### EXCERPTED RECORDS
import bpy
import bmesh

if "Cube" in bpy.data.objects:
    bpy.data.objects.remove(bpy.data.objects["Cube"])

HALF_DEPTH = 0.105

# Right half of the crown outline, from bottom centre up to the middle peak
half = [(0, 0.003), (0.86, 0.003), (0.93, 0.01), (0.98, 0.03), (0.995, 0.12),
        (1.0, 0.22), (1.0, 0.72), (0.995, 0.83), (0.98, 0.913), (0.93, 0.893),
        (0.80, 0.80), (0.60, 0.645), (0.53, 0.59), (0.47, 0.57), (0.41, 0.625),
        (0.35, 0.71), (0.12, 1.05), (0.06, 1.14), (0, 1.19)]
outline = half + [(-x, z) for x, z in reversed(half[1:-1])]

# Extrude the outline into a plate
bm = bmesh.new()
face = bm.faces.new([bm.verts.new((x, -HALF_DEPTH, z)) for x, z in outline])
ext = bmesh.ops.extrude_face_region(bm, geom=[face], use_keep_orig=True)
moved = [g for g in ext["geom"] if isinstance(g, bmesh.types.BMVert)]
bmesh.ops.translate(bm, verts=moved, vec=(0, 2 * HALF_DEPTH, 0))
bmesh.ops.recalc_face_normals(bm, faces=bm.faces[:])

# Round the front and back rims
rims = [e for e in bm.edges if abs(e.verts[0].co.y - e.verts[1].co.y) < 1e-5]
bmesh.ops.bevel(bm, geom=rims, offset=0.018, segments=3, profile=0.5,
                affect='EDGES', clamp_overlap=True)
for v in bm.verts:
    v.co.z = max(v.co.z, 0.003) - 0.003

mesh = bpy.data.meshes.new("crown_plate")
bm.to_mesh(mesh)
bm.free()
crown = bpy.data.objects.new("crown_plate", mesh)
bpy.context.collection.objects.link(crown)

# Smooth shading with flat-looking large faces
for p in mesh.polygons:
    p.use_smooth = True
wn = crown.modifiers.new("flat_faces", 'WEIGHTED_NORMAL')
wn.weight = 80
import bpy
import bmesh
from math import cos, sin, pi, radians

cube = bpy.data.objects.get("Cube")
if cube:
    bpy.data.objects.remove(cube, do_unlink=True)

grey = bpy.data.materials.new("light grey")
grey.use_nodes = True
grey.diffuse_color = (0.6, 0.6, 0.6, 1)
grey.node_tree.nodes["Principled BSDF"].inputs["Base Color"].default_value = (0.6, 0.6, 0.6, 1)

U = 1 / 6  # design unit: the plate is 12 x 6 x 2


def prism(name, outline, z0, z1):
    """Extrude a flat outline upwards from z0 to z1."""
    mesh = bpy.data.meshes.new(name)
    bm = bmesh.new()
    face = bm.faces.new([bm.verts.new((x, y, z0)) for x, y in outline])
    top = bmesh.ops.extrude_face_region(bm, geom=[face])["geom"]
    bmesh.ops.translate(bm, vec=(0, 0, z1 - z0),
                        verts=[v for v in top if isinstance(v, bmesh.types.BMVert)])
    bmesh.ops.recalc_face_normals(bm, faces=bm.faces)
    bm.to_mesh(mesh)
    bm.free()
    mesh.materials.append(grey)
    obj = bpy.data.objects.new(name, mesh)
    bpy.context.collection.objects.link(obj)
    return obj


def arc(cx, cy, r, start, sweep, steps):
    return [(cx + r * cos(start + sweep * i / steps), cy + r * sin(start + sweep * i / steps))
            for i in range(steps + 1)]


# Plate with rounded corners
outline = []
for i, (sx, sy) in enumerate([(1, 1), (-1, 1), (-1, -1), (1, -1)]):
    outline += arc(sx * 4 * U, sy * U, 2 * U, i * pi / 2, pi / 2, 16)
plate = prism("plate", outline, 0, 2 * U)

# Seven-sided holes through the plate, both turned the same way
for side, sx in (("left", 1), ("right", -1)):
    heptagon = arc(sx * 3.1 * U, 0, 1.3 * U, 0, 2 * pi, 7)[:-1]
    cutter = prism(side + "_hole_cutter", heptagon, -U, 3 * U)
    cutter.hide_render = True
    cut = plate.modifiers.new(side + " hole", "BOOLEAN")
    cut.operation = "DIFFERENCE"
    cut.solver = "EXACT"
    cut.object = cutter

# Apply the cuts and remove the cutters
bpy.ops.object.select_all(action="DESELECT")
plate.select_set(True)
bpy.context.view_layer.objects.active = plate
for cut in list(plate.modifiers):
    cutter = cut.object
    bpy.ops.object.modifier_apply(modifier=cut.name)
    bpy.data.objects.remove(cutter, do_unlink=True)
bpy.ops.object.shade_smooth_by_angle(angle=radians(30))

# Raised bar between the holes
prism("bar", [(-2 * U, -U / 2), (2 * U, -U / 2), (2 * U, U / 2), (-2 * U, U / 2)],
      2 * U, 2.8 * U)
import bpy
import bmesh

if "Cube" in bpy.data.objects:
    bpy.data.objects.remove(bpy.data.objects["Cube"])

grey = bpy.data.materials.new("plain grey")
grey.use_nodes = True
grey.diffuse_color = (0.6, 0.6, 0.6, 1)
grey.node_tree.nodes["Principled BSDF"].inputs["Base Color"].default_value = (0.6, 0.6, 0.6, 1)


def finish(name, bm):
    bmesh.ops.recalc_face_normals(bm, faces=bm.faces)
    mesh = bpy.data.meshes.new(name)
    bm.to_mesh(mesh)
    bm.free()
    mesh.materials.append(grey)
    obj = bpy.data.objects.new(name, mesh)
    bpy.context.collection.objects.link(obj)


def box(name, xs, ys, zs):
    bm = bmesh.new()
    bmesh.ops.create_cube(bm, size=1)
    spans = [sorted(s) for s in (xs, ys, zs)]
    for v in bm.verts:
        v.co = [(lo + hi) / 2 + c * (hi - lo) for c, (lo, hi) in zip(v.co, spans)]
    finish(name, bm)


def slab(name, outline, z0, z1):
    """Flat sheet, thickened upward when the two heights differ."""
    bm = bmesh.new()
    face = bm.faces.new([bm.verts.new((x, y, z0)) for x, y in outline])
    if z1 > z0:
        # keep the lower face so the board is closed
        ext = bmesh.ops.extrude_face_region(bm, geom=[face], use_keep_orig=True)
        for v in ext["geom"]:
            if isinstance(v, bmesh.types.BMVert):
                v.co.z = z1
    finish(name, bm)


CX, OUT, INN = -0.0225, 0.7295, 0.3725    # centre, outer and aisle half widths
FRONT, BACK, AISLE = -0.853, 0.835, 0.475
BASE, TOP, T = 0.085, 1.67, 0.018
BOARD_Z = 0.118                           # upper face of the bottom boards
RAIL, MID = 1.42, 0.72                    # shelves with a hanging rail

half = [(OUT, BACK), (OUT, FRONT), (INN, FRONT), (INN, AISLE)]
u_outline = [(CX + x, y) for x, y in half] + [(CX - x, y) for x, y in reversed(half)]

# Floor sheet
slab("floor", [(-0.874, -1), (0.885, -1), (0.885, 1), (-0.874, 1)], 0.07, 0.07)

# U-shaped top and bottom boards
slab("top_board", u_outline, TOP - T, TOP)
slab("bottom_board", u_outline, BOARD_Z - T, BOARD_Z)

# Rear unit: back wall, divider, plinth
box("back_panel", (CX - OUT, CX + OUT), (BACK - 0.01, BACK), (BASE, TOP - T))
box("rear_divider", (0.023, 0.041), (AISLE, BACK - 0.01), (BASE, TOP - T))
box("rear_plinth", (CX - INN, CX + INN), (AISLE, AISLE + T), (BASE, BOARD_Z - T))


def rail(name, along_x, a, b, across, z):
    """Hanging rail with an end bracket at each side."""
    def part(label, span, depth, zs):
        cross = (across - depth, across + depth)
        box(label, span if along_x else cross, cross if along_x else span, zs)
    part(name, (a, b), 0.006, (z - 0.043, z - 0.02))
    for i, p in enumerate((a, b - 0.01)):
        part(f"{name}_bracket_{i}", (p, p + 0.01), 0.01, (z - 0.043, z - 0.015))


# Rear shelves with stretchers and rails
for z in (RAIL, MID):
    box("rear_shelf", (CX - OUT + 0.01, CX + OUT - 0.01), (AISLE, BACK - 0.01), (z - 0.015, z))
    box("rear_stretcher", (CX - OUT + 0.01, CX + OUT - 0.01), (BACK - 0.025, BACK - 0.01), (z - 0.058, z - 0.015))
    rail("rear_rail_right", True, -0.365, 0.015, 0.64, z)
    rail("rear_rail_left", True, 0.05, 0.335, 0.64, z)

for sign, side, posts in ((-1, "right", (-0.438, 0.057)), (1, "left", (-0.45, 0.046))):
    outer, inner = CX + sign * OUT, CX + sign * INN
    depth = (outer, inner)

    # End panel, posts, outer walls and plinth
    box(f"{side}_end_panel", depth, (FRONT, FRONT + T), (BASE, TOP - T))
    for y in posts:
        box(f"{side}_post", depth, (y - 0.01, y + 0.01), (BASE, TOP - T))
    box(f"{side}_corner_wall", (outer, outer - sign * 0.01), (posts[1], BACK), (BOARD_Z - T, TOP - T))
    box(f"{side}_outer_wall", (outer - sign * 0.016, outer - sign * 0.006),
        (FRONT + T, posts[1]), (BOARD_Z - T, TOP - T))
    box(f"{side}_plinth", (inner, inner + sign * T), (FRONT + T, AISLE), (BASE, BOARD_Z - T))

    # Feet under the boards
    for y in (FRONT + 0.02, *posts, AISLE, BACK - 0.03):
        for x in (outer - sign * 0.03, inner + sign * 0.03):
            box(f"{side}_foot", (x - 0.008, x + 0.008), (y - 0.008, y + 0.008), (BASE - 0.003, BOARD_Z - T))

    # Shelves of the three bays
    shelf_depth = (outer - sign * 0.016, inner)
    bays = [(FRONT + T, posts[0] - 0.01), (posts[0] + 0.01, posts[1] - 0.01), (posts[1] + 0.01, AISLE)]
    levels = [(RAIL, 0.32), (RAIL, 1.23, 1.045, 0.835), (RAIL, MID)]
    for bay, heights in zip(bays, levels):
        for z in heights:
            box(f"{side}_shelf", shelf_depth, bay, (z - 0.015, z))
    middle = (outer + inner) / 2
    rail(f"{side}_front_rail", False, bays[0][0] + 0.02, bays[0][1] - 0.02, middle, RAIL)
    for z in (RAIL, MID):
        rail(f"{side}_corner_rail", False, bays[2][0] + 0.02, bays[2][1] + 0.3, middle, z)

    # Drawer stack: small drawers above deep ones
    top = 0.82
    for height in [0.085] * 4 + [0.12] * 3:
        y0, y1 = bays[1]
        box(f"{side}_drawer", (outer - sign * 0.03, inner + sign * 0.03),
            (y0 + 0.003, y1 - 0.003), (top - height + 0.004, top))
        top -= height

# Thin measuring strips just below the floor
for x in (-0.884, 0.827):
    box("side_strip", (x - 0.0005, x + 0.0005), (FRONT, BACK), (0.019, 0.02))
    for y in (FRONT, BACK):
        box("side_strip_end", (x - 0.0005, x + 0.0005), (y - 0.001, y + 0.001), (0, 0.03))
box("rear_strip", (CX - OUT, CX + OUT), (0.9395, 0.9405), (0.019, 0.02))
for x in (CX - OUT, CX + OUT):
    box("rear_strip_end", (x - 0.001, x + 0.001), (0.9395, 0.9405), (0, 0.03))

### WHAT YOU WILL DO
From the entries above, print the lines beginning at the one with "wn.weight = 80" and stopping after the one with "verts=[v for v", exactly as written and with nothing else.

### SOLUTION TO THIS TASK
wn.weight = 80
import bpy
import bmesh
from math import cos, sin, pi, radians

cube = bpy.data.objects.get("Cube")
if cube:
    bpy.data.objects.remove(cube, do_unlink=True)

grey = bpy.data.materials.new("light grey")
grey.use_nodes = True
grey.diffuse_color = (0.6, 0.6, 0.6, 1)
grey.node_tree.nodes["Principled BSDF"].inputs["Base Color"].default_value = (0.6, 0.6, 0.6, 1)

U = 1 / 6  # design unit: the plate is 12 x 6 x 2


def prism(name, outline, z0, z1):
    """Extrude a flat outline upwards from z0 to z1."""
    mesh = bpy.data.meshes.new(name)
    bm = bmesh.new()
    face = bm.faces.new([bm.verts.new((x, y, z0)) for x, y in outline])
    top = bmesh.ops.extrude_face_region(bm, geom=[face])["geom"]
    bmesh.ops.translate(bm, vec=(0, 0, z1 - z0),
                        verts=[v for v in top if isinstance(v, bmesh.types.BMVert)])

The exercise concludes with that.